■ Exercise prompt
Please give back only the lines below from the one containing "m.diffuse_color = (*col, 1)" to the one containing "BLUE, GREY, BLACK, RED, LAMP, UNDER, RIM", each repeated word for word, both ends included.

(Data entries)
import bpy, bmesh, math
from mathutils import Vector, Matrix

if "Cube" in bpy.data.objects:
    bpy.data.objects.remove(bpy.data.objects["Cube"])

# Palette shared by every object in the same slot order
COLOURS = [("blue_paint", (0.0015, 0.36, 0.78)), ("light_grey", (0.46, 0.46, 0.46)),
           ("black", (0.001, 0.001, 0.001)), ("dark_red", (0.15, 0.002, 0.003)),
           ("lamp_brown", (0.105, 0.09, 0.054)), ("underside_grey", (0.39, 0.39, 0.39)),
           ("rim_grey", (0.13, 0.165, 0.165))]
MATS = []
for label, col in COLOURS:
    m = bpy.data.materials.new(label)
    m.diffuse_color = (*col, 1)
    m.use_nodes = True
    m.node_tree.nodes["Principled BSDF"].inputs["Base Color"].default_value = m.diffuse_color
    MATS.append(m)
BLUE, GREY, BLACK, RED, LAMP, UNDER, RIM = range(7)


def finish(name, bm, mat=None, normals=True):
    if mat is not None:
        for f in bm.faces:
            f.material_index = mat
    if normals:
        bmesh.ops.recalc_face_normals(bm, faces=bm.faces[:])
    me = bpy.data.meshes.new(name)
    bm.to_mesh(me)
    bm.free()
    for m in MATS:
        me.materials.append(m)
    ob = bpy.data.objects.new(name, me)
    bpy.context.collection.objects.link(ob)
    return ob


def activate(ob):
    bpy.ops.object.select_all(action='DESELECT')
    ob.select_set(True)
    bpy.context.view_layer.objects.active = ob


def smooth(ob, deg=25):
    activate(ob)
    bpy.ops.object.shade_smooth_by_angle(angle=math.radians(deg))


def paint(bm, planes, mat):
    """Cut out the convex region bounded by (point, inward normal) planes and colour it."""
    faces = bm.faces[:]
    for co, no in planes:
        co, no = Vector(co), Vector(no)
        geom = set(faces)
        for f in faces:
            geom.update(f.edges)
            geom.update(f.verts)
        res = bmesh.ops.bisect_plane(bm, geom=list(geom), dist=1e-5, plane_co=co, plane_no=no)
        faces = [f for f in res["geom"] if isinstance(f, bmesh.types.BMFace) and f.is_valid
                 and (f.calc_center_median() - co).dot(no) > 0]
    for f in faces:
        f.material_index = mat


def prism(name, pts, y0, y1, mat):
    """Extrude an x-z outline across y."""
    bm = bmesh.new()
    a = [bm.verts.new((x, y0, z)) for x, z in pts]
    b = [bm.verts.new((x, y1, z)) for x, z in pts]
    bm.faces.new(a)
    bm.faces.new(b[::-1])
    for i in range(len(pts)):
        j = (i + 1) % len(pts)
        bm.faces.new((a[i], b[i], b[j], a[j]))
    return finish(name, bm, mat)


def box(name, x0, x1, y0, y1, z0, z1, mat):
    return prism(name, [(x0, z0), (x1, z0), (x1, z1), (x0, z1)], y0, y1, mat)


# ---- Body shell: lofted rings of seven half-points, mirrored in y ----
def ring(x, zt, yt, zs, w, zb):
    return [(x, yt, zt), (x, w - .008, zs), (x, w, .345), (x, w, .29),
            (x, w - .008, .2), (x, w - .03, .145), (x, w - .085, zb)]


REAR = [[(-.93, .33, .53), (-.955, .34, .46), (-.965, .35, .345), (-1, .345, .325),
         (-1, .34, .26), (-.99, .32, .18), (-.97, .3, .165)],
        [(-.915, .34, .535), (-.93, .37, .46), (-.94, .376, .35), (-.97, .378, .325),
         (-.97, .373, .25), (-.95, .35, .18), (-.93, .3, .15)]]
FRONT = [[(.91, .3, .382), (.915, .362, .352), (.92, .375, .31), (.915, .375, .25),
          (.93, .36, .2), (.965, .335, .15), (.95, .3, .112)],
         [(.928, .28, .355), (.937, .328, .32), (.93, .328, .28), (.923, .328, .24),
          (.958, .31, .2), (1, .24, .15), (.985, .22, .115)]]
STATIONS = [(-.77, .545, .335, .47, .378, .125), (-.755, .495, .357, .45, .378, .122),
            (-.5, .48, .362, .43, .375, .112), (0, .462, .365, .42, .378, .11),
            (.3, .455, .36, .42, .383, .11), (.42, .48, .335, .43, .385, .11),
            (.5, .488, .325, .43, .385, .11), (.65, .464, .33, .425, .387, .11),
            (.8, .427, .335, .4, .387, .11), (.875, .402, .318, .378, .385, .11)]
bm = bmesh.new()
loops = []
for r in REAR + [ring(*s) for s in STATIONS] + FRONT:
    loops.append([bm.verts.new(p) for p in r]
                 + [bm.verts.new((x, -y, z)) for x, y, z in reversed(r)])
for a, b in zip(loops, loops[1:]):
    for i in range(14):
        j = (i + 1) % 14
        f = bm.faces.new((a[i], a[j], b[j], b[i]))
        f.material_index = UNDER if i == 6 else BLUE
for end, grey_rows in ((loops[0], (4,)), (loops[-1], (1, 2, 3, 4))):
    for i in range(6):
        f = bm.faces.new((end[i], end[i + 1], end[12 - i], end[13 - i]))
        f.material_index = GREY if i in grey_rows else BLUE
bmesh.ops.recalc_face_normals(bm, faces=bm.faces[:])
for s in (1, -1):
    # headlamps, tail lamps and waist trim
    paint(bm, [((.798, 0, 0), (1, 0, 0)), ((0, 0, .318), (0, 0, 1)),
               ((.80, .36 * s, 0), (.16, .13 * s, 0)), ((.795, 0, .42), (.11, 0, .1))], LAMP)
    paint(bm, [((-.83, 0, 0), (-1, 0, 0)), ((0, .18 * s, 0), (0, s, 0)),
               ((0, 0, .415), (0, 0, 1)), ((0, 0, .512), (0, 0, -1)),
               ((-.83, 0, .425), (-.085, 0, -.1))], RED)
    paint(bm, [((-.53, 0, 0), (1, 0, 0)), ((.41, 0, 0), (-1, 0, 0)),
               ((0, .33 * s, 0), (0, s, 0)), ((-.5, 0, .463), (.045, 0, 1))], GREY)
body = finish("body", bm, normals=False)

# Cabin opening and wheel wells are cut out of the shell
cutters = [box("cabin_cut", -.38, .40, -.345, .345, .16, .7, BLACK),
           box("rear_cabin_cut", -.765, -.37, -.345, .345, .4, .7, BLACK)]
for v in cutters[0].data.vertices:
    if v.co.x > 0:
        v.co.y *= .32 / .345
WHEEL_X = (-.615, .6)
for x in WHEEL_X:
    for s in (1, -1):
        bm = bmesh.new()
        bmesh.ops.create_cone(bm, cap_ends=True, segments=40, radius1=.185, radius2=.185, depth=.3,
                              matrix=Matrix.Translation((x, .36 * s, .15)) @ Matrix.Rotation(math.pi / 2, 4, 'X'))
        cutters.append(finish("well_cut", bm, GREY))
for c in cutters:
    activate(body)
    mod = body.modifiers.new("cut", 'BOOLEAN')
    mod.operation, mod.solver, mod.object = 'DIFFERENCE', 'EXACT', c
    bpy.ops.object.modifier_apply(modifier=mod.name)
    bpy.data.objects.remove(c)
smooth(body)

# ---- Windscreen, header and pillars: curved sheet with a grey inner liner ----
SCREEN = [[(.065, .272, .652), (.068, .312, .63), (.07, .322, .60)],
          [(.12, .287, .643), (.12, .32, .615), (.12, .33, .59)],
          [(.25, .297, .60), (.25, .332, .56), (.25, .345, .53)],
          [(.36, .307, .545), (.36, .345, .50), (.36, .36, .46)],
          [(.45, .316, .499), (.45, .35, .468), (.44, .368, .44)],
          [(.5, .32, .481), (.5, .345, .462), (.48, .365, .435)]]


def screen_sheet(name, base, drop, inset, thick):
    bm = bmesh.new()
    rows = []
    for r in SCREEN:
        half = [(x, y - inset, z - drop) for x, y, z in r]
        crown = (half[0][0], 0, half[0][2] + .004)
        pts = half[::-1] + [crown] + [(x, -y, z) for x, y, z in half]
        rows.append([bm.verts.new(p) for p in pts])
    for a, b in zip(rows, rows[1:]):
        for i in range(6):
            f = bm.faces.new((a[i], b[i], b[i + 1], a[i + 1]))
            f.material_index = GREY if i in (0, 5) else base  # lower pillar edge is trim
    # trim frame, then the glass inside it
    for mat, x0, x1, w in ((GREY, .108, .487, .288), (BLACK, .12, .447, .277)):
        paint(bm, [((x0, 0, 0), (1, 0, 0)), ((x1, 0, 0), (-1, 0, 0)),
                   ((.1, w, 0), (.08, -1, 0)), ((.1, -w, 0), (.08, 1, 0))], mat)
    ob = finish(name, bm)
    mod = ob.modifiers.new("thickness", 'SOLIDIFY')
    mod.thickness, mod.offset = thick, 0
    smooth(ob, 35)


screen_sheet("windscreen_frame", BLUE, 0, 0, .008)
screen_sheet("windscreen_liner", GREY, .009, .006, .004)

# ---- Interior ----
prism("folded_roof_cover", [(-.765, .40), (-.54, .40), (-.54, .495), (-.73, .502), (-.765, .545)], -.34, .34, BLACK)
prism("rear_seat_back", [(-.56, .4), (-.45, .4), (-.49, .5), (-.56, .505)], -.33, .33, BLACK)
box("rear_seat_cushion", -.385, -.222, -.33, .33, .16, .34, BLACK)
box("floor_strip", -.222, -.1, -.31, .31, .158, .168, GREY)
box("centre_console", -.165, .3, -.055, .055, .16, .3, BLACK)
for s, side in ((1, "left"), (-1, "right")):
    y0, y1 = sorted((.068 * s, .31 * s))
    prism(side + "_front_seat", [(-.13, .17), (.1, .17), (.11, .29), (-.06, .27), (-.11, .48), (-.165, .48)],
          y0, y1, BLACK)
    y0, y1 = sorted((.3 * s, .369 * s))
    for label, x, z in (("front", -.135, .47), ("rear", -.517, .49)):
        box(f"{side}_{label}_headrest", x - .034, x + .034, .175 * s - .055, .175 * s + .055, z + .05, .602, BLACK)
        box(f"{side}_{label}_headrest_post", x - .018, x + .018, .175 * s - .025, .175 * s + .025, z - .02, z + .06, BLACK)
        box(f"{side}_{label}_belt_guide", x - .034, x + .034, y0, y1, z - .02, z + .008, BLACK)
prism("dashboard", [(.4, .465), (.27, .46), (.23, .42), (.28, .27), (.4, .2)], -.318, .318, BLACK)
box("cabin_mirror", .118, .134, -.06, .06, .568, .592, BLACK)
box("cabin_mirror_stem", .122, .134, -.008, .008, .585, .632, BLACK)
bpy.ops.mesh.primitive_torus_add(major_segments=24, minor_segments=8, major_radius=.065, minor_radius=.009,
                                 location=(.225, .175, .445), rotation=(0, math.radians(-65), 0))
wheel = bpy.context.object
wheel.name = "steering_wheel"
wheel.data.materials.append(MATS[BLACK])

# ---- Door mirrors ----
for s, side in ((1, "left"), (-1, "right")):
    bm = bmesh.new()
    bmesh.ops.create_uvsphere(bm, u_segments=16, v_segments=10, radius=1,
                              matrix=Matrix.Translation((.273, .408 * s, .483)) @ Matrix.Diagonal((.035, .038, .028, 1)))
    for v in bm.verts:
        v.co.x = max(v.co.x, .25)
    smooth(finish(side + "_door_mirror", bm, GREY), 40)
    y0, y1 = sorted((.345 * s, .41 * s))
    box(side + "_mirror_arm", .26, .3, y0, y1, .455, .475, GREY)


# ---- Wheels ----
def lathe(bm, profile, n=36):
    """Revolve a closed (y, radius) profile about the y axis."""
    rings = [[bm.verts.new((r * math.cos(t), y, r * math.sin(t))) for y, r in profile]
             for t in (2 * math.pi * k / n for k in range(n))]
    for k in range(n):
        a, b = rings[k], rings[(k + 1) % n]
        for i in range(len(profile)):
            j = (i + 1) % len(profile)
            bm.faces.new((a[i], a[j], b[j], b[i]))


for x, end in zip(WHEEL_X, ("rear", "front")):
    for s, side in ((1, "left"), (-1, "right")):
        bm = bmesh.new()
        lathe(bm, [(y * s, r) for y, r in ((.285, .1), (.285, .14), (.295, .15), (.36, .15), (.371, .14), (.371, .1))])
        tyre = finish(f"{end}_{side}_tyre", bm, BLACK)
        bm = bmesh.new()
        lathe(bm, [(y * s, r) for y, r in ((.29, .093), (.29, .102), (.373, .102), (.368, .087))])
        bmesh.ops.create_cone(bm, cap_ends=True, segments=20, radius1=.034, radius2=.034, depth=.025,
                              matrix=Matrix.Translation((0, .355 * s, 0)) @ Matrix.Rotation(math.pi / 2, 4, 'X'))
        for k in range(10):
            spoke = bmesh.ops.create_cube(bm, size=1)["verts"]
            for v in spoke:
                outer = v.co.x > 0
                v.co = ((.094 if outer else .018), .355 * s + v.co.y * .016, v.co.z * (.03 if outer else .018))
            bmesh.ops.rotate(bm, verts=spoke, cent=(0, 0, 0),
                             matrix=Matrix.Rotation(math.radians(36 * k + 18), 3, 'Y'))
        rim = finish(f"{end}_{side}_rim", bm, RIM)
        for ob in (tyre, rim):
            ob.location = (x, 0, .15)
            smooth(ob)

■ Task answer
    m.diffuse_color = (*col, 1)
    m.use_nodes = True
    m.node_tree.nodes["Principled BSDF"].inputs["Base Color"].default_value = m.diffuse_color
    MATS.append(m)
BLUE, GREY, BLACK, RED, LAMP, UNDER, RIM = range(7)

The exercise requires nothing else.